Up through the line that contains "bm = bmesh.new()", retype the entries exactly, beginning at the very first line.
*** RECORDS SHOWN ***
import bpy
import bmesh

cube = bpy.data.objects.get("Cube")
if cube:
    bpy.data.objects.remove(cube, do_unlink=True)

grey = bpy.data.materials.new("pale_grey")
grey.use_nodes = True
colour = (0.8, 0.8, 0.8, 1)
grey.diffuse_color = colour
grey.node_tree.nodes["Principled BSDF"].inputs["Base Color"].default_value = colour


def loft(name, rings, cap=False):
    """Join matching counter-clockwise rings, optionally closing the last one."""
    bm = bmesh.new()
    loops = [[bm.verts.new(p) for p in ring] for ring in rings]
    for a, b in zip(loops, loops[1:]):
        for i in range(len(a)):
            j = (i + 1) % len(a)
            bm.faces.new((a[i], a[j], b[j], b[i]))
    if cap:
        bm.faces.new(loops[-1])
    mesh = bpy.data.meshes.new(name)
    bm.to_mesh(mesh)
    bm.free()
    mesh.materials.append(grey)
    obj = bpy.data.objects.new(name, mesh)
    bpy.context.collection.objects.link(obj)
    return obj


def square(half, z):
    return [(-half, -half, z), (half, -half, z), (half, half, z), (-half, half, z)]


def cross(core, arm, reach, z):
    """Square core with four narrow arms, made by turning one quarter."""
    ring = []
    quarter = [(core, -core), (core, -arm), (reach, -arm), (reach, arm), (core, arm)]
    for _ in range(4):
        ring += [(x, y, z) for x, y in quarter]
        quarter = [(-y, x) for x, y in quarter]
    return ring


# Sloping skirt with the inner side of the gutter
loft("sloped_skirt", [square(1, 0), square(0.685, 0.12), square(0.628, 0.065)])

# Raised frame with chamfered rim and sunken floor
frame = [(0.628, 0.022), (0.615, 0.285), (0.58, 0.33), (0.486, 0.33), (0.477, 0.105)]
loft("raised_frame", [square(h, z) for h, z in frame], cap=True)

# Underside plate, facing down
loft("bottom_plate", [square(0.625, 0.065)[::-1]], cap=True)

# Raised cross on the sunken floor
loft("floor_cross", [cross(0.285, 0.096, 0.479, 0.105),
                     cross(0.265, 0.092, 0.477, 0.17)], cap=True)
*** End of RECORDS SHOWN ***
ANSWER SECTION |
import bpy
import bmesh

cube = bpy.data.objects.get("Cube")
if cube:
    bpy.data.objects.remove(cube, do_unlink=True)

grey = bpy.data.materials.new("pale_grey")
grey.use_nodes = True
colour = (0.8, 0.8, 0.8, 1)
grey.diffuse_color = colour
grey.node_tree.nodes["Principled BSDF"].inputs["Base Color"].default_value = colour


def loft(name, rings, cap=False):
    """Join matching counter-clockwise rings, optionally closing the last one."""
    bm = bmesh.new()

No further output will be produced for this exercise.